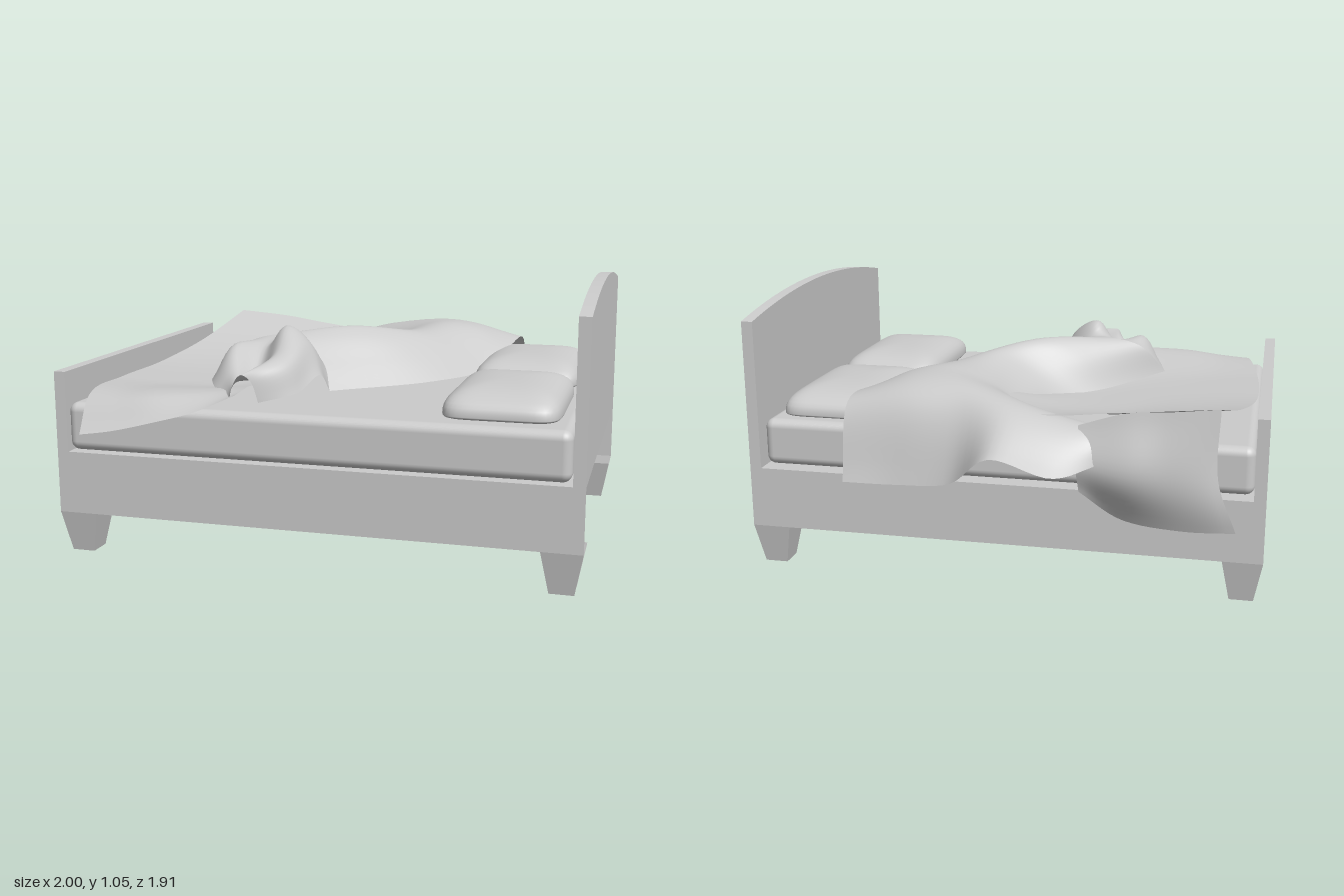
import * as THREE from 'three';
import { RoundedBoxGeometry } from 'three/addons/geometries/RoundedBoxGeometry.js';
import { mergeVertices } from 'three/addons/utils/BufferGeometryUtils.js';

const Z0 = -0.635, Z1 = 0.815, ZC = 0.09, RAIL_TOP = 0.4, RAIL_BOTTOM = 0.16;
const solid = new THREE.MeshStandardMaterial({ color: 0xcccccc });
const thin = new THREE.MeshStandardMaterial({ color: 0xcccccc, side: THREE.DoubleSide });

function add(group, name, geometry, material = solid) {
  const mesh = new THREE.Mesh(geometry, material);
  mesh.name = name;
  group.add(mesh);
  return mesh;
}

// Flat-shaded sheet made of four-cornered panels
function panels(quads) {
  const pos = [];
  for (const [a, b, c, d] of quads) pos.push(...a, ...b, ...c, ...a, ...c, ...d);
  const g = new THREE.BufferGeometry();
  g.setAttribute('position', new THREE.Float32BufferAttribute(pos, 3));
  g.computeVertexNormals();
  return g;
}

// Tapered hollow leg at a corner, open below; sx, sz point outwards. Head legs have no outer end face.
function legGeometry(sx, sz) {
  const ring = (y, near, far) => [[near, near], [far, near], [far, far], [near, far]].map(
    ([i, k]) => [sx * (1 - i), y, sz > 0 ? Z1 - k : Z0 + k]);
  const top = ring(RAIL_BOTTOM, 0, 0.15), bottom = ring(0, 0.03, 0.12);
  const quads = [];
  for (let i = 0; i < (sx > 0 ? 3 : 4); i++) {
    const j = (i + 1) % 4;
    quads.push([top[i], top[j], bottom[j], bottom[i]]);
  }
  return panels(quads);
}

// Cushion: a subdivided cube pulled onto a rounded-rectangle form, flattened underneath
function pillowGeometry(w, h, d) {
  const g = new THREE.BoxGeometry(2, 2, 2, 20, 12, 20);
  g.deleteAttribute('uv');
  g.deleteAttribute('normal');
  const p = g.attributes.position;
  for (let i = 0; i < p.count; i++) {
    const [x, y, z] = [p.getX(i), p.getY(i), p.getZ(i)];
    const side = Math.pow(Math.abs(x) ** 7 + Math.abs(z) ** 7, 1 / 7);
    const r = Math.pow(side ** 2.6 + Math.abs(y) ** 2.6, 1 / 2.6);
    p.setXYZ(i, x / r * w / 2, y / r * h * (y > 0 ? 0.8 : 0.2), z / r * d / 2);
  }
  const merged = mergeVertices(g, 1e-4);
  merged.computeVertexNormals();
  return merged;
}

// Smooth cloth surface through a small net of control points
function clothGeometry(rows, nu = 32, nv = 40) {
  const across = rows.map(r => new THREE.CatmullRomCurve3(r.map(p => new THREE.Vector3(...p))));
  const pos = [], index = [];
  for (let i = 0; i <= nu; i++) {
    const along = new THREE.CatmullRomCurve3(across.map(c => c.getPoint(i / nu)));
    for (let j = 0; j <= nv; j++) pos.push(...along.getPoint(j / nv).toArray());
  }
  for (let i = 0; i < nu; i++) for (let j = 0; j < nv; j++) {
    const a = i * (nv + 1) + j, b = a + nv + 1;
    index.push(a, a + 1, b, b, a + 1, b + 1);
  }
  const g = new THREE.BufferGeometry();
  g.setAttribute('position', new THREE.Float32BufferAttribute(pos, 3));
  g.setIndex(index);
  g.computeVertexNormals();
  return g;
}

export function createModel() {
  const bed = new THREE.Group();
  bed.name = 'bed';

  // Frame: two side rails, foot panel and platform, open below and at the head end
  const T = RAIL_TOP, B = RAIL_BOTTOM;
  add(bed, 'frame', panels([
    [[-1, B, Z1], [1, B, Z1], [1, T, Z1], [-1, T, Z1]],
    [[1, B, Z0], [-1, B, Z0], [-1, T, Z0], [1, T, Z0]],
    [[-1, B, Z0], [-1, B, Z1], [-1, T, Z1], [-1, T, Z0]],
    [[-1, T, Z1], [1, T, Z1], [1, T, Z0], [-1, T, Z0]],
  ]), thin);
  for (const sx of [-1, 1]) for (const sz of [-1, 1])
    add(bed, sx > 0 ? 'headLeg' : 'footLeg', legGeometry(sx, sz), thin);

  // Headboard with a shallow arched top
  const half = (Z1 - Z0) / 2;
  const arch = new THREE.Shape();
  arch.moveTo(-half, T);
  arch.lineTo(half, T);
  for (let i = 0; i <= 24; i++) {
    const t = 1 - i / 12;
    arch.lineTo(half * t, 1.055 - 0.07 * t * t);
  }
  const headGeo = new THREE.ExtrudeGeometry(arch, { depth: 0.045, bevelEnabled: false });
  headGeo.rotateY(Math.PI / 2);
  add(bed, 'headboard', headGeo).position.set(0.955, 0, ZC);

  // Footboard
  add(bed, 'footboard', new THREE.BoxGeometry(0.045, 0.31, Z1 - Z0))
    .position.set(-0.9775, 0.555, ZC);

  // Mattress and pillows
  add(bed, 'mattress', new RoundedBoxGeometry(1.905, 0.185, 1.41, 4, 0.035))
    .position.set(-0.0025, 0.4975, 0.105);
  for (const z of [-0.243, 0.435])
    add(bed, 'pillow', pillowGeometry(0.43, 0.12, 0.66)).position.set(0.683, 0.609, z);

  // Blanket
  const blanket = new THREE.Group();
  blanket.name = 'blanket';
  bed.add(blanket);

  // Flat part over the foot of the bed
  add(blanket, 'blanketSheet', clothGeometry([
    [[-.83, .765, -.735], [-.6, .745, -.74], [-.4, .72, -.715], [-.2, .70, -.70], [0, .72, -.68]],
    [[-.89, .67, -.36], [-.65, .65, -.36], [-.4, .63, -.36], [-.2, .64, -.36], [0, .69, -.36]],
    [[-.94, .62, 0], [-.7, .61, 0], [-.5, .605, 0], [-.3, .605, 0], [-.1, .62, -.05]],
    [[-.935, .62, .38], [-.75, .61, .38], [-.6, .605, .38], [-.45, .605, .38], [-.35, .61, .36]],
    [[-.875, .62, .78], [-.75, .625, .8], [-.6, .64, .81], [-.45, .65, .78], [-.27, .66, .72]],
    [[-.83, .505, .95], [-.7, .525, .945], [-.55, .56, .925], [-.4, .60, .895], [-.26, .66, .84]],
  ]), thin);

  // Raised fold running diagonally, hanging over the back rail
  const foldEnd = [[-.53, .64, .34], [-.43, .76, .28], [-.3, .80, .25], [-.2, .79, .27], [-.08, .70, .33], [-.03, .61, .42]];
  add(blanket, 'blanketFold', clothGeometry([
    [[-.4, .54, -.76], [-.26, .53, -.91], [-.05, .60, -.955], [.13, .46, -.84], [.35, .42, -.775], [.57, .41, -.755]],
    [[-.42, .64, -.69], [-.25, .68, -.69], [-.05, .73, -.70], [.15, .74, -.66], [.35, .73, -.65], [.585, .69, -.63]],
    [[-.25, .61, -.42], [-.05, .67, -.42], [.1, .75, -.40], [.25, .79, -.40], [.4, .77, -.40], [.555, .69, -.38]],
    [[-.13, .61, -.12], [-.02, .70, -.1], [.12, .78, -.12], [.25, .77, -.15], [.38, .70, -.16], [.485, .62, -.16]],
    [[-.31, .61, .1], [-.2, .74, .08], [-.05, .82, .07], [.08, .79, .07], [.21, .70, .09], [.32, .61, .11]],
    foldEnd,
  ]), thin);

  // Bunched-up corner near the front edge
  add(blanket, 'blanketBunch', clothGeometry([
    foldEnd,
    [[-.48, .65, .52], [-.42, .78, .42], [-.31, .76, .38], [-.23, .85, .34], [-.13, .80, .38], [-.05, .68, .47]],
    [[-.38, .64, .70], [-.34, .70, .62], [-.28, .68, .58], [-.2, .77, .58], [-.13, .75, .62], [-.09, .64, .64]],
    [[-.28, .65, .84], [-.275, .68, .835], [-.26, .72, .82], [-.245, .73, .81], [-.22, .70, .78], [-.2, .62, .76]],
  ]), thin);

  // Loose flap hanging behind the back rail
  add(blanket, 'blanketFlap', clothGeometry([
    [[-.32, .67, -.70], [-.5, .73, -.725], [-.65, .745, -.735], [-.83, .765, -.735]],
    [[-.32, .54, -.76], [-.5, .51, -.79], [-.65, .51, -.78], [-.83, .52, -.78]],
    [[-.33, .43, -.74], [-.48, .32, -.70], [-.7, .31, -.75], [-.9, .35, -.84]],
  ], 20, 16), thin);

  return bed;
}
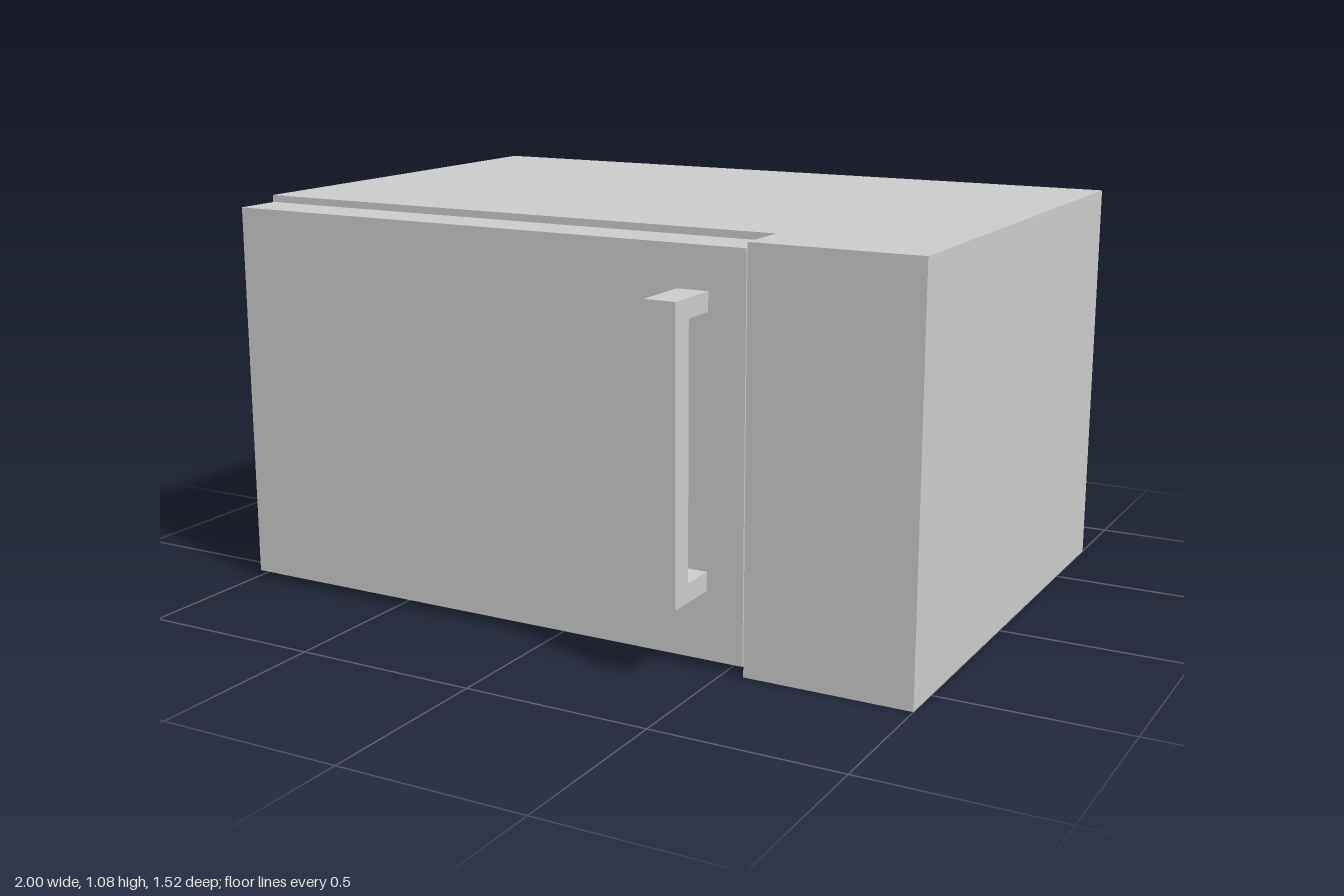
import * as THREE from 'three';

const material = new THREE.MeshStandardMaterial({ color: 0xcccccc });

function extrude(points, depth) {
  const shape = new THREE.Shape(points.map(([x, y]) => new THREE.Vector2(x, y)));
  return new THREE.ExtrudeGeometry(shape, { depth, bevelEnabled: false });
}

function addPart(group, name, geometry) {
  const mesh = new THREE.Mesh(geometry, material);
  mesh.name = name;
  group.add(mesh);
  return mesh;
}

export function createModel() {
  const group = new THREE.Group();
  group.name = 'microwaveOven';

  // Casing: L-shaped footprint (x, -z) raised upward, with the control panel standing proud
  const casing = extrude([
    [-1, -0.46], [0.555, -0.46], [0.555, -0.615], [1, -0.615], [1, 0.762], [-1, 0.762],
  ], 1.078);
  casing.rotateX(-Math.PI / 2);
  addPart(group, 'casing', casing);

  // Door: slab set into the recess with a thin gap all round
  const door = addPart(group, 'door', new THREE.BoxGeometry(1.535, 1.04, 0.132));
  door.position.set(-0.2225, 0.54, 0.534);

  // Handle: C-shaped side profile (z, y) swept across x
  const handle = extrude([
    [0.6, 0.2], [0.762, 0.2], [0.762, 0.95], [0.6, 0.95],
    [0.6, 0.9], [0.698, 0.9], [0.698, 0.25], [0.6, 0.25],
  ], 0.085);
  handle.rotateY(-Math.PI / 2);
  addPart(group, 'doorHandle', handle).position.x = 0.445;

  return group;
}
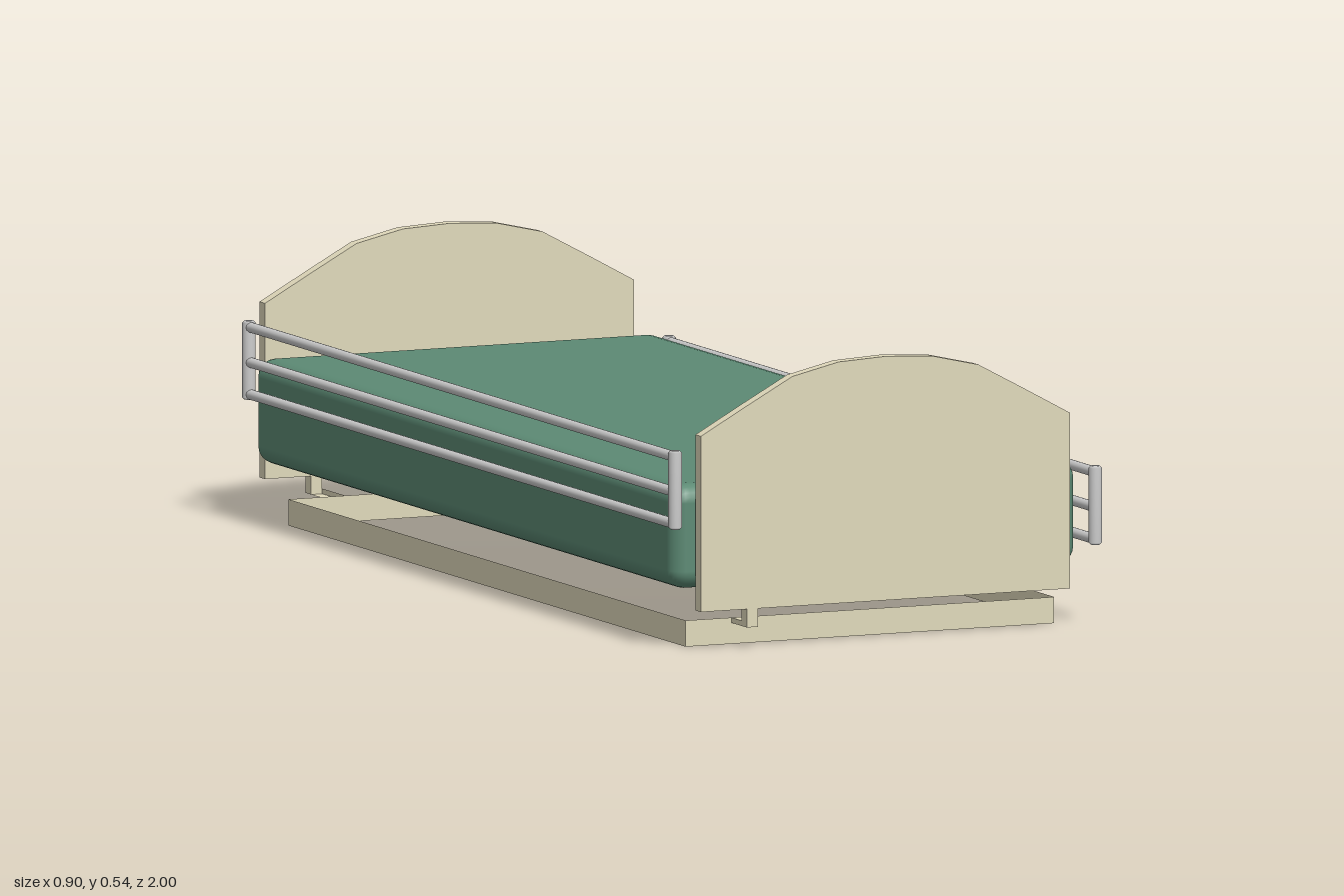
import * as THREE from 'three';
import { RoundedBoxGeometry } from 'three/addons/geometries/RoundedBoxGeometry.js';

export function createModel() {
  const model = new THREE.Group();
  model.name = 'bed';
  const wood = new THREE.MeshStandardMaterial({ color: 0xe0d9bb });
  const woodSheet = new THREE.MeshStandardMaterial({ color: 0xe0d9bb, side: THREE.DoubleSide });
  const fabric = new THREE.MeshStandardMaterial({ color: 0x5c8a74 });
  const metal = new THREE.MeshStandardMaterial({ color: 0xcccccc });

  const add = (parent, name, geometry, material, x, y, z) => {
    const mesh = new THREE.Mesh(geometry, material);
    mesh.name = name;
    mesh.position.set(x, y, z);
    parent.add(mesh);
    return mesh;
  };
  // Box given by its lower and upper corners
  const box = (parent, name, [x0, y0, z0], [x1, y1, z1]) =>
    add(parent, name, new THREE.BoxGeometry(x1 - x0, y1 - y0, z1 - z0), wood,
      (x0 + x1) / 2, (y0 + y1) / 2, (z0 + z1) / 2);

  // Mattress
  add(model, 'mattress', new RoundedBoxGeometry(0.84, 0.2, 1.915, 3, 0.035), fabric, -0.01, 0.213, 0.01);

  // Arched end boards
  const cx = -0.0075;
  const half = [[0.383, 0.075], [0.383, 0.41], [0.288, 0.462], [0.193, 0.513], [0.097, 0.535]];
  const outline = [
    ...half,
    [0, 0.54],
    ...half.map(([x, y]) => [-x, y]).reverse(),
  ].map(([x, y]) => new THREE.Vector2(x + cx, y));
  const boardGeometry = new THREE.ExtrudeGeometry(new THREE.Shape(outline), { depth: 0.025, bevelEnabled: false });
  add(model, 'footboard', boardGeometry, wood, 0, 0, 0.975);
  add(model, 'headboard', boardGeometry, wood, 0, 0, -1);

  // Thin open base frame
  const [x0, x1, z0, z1, h] = [-0.39, 0.375, -0.87, 0.93, 0.05];
  const frame = new THREE.Group();
  frame.name = 'baseFrame';
  model.add(frame);
  for (const z of [z0, z1]) {
    const end = add(frame, 'frameEnd', new THREE.PlaneGeometry(x1 - x0, h), woodSheet, cx, h / 2, z);
    if (z < 0) end.rotation.y = Math.PI;
  }
  for (const x of [x0, x1]) {
    const side = add(frame, 'frameSide', new THREE.PlaneGeometry(z1 - z0, h), woodSheet, x, h / 2, (z0 + z1) / 2);
    side.rotation.y = Math.sign(x) * Math.PI / 2;
  }

  // Brackets joining the boards to the frame: peg under the board and a flat arm
  box(model, 'footPeg', [-0.295, 0.04, 0.975], [-0.272, 0.075, 1]);
  box(model, 'footArm', [-0.295, 0.04, z1], [-0.272, 0.05, 0.975]);
  box(model, 'headPeg', [-0.295, 0.04, -1], [-0.272, 0.075, -0.975]);
  box(model, 'headArm', [-0.295, 0.04, z0], [-0.272, 0.05, -0.975]);

  // Side rails: two posts with softened ends and three bars
  const r = 0.013;
  const postGeometry = new THREE.LatheGeometry(
    [[0, -0.075], [0.009, -0.075], [r, -0.071], [r, 0.071], [0.009, 0.075], [0, 0.075]]
      .map(([x, y]) => new THREE.Vector2(x, y)), 16);
  const barGeometry = new THREE.CylinderGeometry(0.01, 0.01, 1.94, 12).rotateX(Math.PI / 2);
  const sideRail = (name, x, y) => {
    const rail = new THREE.Group();
    rail.name = name;
    rail.position.set(x, y, 0);
    for (const z of [-0.945, 0.987]) add(rail, 'railPost', postGeometry, metal, 0, 0, z);
    for (const dy of [-0.065, -0.004, 0.063]) add(rail, 'railBar', barGeometry, metal, 0, dy, 0.021);
    model.add(rail);
  };
  sideRail('leftRail', 0.434, 0.229);
  sideRail('rightRail', -0.438, 0.309);

  return model;
}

§ YOUR TASK: Find every line in the records that has the word "clothGeometry". Copy those lines.

§ THE COMPLETED TASK:
function clothGeometry(rows, nu = 32, nv = 40) {
  add(blanket, 'blanketSheet', clothGeometry([
  add(blanket, 'blanketFold', clothGeometry([
  add(blanket, 'blanketBunch', clothGeometry([
  add(blanket, 'blanketFlap', clothGeometry([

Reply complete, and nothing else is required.